● Aim of the task: The answer must be every line from the entries below that contains "verts".

++++ Task inputs

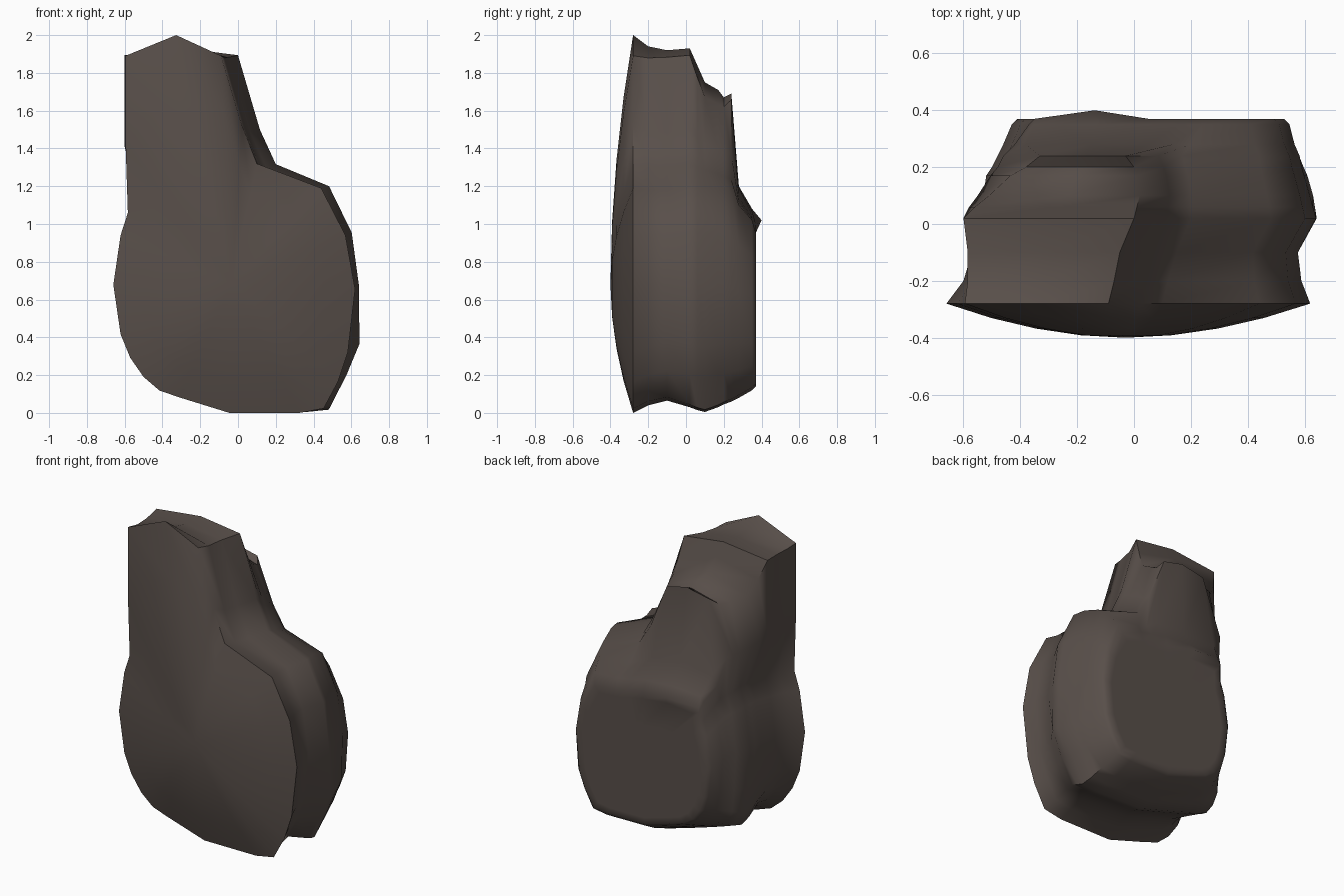
import bpy, bmesh, math

if "Cube" in bpy.data.objects:
    bpy.data.objects.remove(bpy.data.objects["Cube"])

# Rounded lower outline as fractions of (width, height), right shoulder clockwise to left waist
BODY = [(.86, 1), (.96, .79), (1, .55), (.97, .27), (.93, .14), (.87, .02), (.77, 0), (.48, 0),
        (.27, .07), (.19, .10), (.125, .16), (.07, .245), (.03, .35), (0, .57), (.03, .79), (.06, .89)]
# Squarer lower outline used behind the front plate
BLOCK = [(.86, 1), (.96, .79), (.99, .55), (1, .29), (.94, .15), (.87, .01), (.77, 0), (.48, .01),
         (.27, .07), (.14, .11), (.05, .14), (.02, .22), (.01, .35), (0, .57), (.03, .79), (.06, .89)]

# Depth sections: y, body left, right, bottom, shoulder, neck left, neck right, neck base,
# top, corner height, left corner inset, blockiness
SECTIONS = [
    (-.28, -.66, .62, 0, 1.19, -.595, -.09, .10, 2.00, .865, 0, 0),
    (-.20, -.60, .59, .04, 1.18, -.585, -.07, .12, 1.94, .92, 0, .1),
    (-.10, -.57, .58, .065, 1.18, -.585, -.05, .15, 1.92, .95, 0, .3),
    (.02, -.55, .65, .03, 1.20, -.60, 0, .20, 1.93, .95, 0, .8),
    (.06, -.54, .64, .015, 1.20, -.58, .01, .20, 1.84, .90, .02, .9),
    (.10, -.53, .63, .005, 1.20, -.55, .02, .20, 1.75, .86, .04, 1),
    (.17, -.52, .61, .03, 1.18, -.505, .01, .19, 1.71, .86, .07, 1),
    (.20, -.50, .60, .045, 1.17, -.48, .0, .18, 1.67, .90, .10, .9),
    (.24, -.48, .59, .06, 1.15, -.46, -.03, .17, 1.69, .94, .13, .7),
    (.28, -.46, .57, .08, 1.10, -.42, .05, .20, 1.20, .90, .04, .5),
    (.35, -.43, .55, .12, 1.02, -.37, .05, .24, 1.08, .80, .02, .3),
    (.37, -.41, .53, .14, .95, -.35, .05, .24, 1.02, .70, 0, .2),
]


def outline(y, bl, br, bot, sh, nl, nr, nb, top, flat, inset, block):
    h = top - sh
    pts = [(nl + inset + .53 * (nr - nl - inset), top), (nr, sh + flat * h),
           (nr + .58 * (nb - nr), sh + .41 * h), (nb, sh + .16 * h)]
    for (u0, v0), (u1, v1) in zip(BODY, BLOCK):
        u, v = u0 + block * (u1 - u0), v0 + block * (v1 - v0)
        pts.append((bl + u * (br - bl), bot + v * (sh - bot)))
    pts += [(nl, sh + .285 * h), (nl + inset, sh + flat * h)]
    return [(x, y, z) for x, z in pts]


bm = bmesh.new()


def bridge(a, b):
    n = len(a)
    for i in range(n):
        j = (i + 1) % n
        bm.faces.new((a[i], a[j], b[j], b[i]))


def cap(rim, centre, scales, depth):
    """Close a rim with shrinking rings; depth(s) gives y at each scale."""
    base, prev = [v.co.copy() for v in rim], rim
    for s in scales:
        ring = [bm.verts.new((centre[0] + s * (c.x - centre[0]), depth(s),
                              centre[1] + s * (c.z - centre[1]))) for c in base]
        bridge(prev, ring)
        prev = ring
    hub = bm.verts.new((centre[0], depth(0), centre[1]))
    for i in range(len(prev)):
        bm.faces.new((prev[i], prev[(i + 1) % len(prev)], hub))


# Side walls lofted through the depth sections
rings = [[bm.verts.new(p) for p in outline(*s)] for s in SECTIONS]
for a, b in zip(rings, rings[1:]):
    bridge(a, b)

# Domed front face
cap(rings[0], (-.03, .68), (.75, .5, .25), lambda s: -.40 + .12 * s ** 1.9)

# Flat back face with a slightly raised upper lip
cap(rings[-1], (.06, .55), (.9, .5), lambda s: .37)
rings[-1][0].co.y = .40

bmesh.ops.recalc_face_normals(bm, faces=bm.faces)
mesh = bpy.data.meshes.new("rock_body")
bm.to_mesh(mesh)
bm.free()
rock = bpy.data.objects.new("rock_body", mesh)
bpy.context.collection.objects.link(rock)

# Dark brown stone
mat = bpy.data.materials.new("dark_stone")
mat.diffuse_color = (.098, .078, .068, 1)
mat.use_nodes = True
mat.node_tree.nodes["Principled BSDF"].inputs["Base Color"].default_value = mat.diffuse_color
mesh.materials.append(mat)

bpy.context.view_layer.objects.active = rock
rock.select_set(True)
bpy.ops.object.shade_smooth_by_angle(angle=math.radians(50))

++++++++

● Answer box:
        ring = [bm.verts.new((centre[0] + s * (c.x - centre[0]), depth(s),
    hub = bm.verts.new((centre[0], depth(0), centre[1]))
rings = [[bm.verts.new(p) for p in outline(*s)] for s in SECTIONS]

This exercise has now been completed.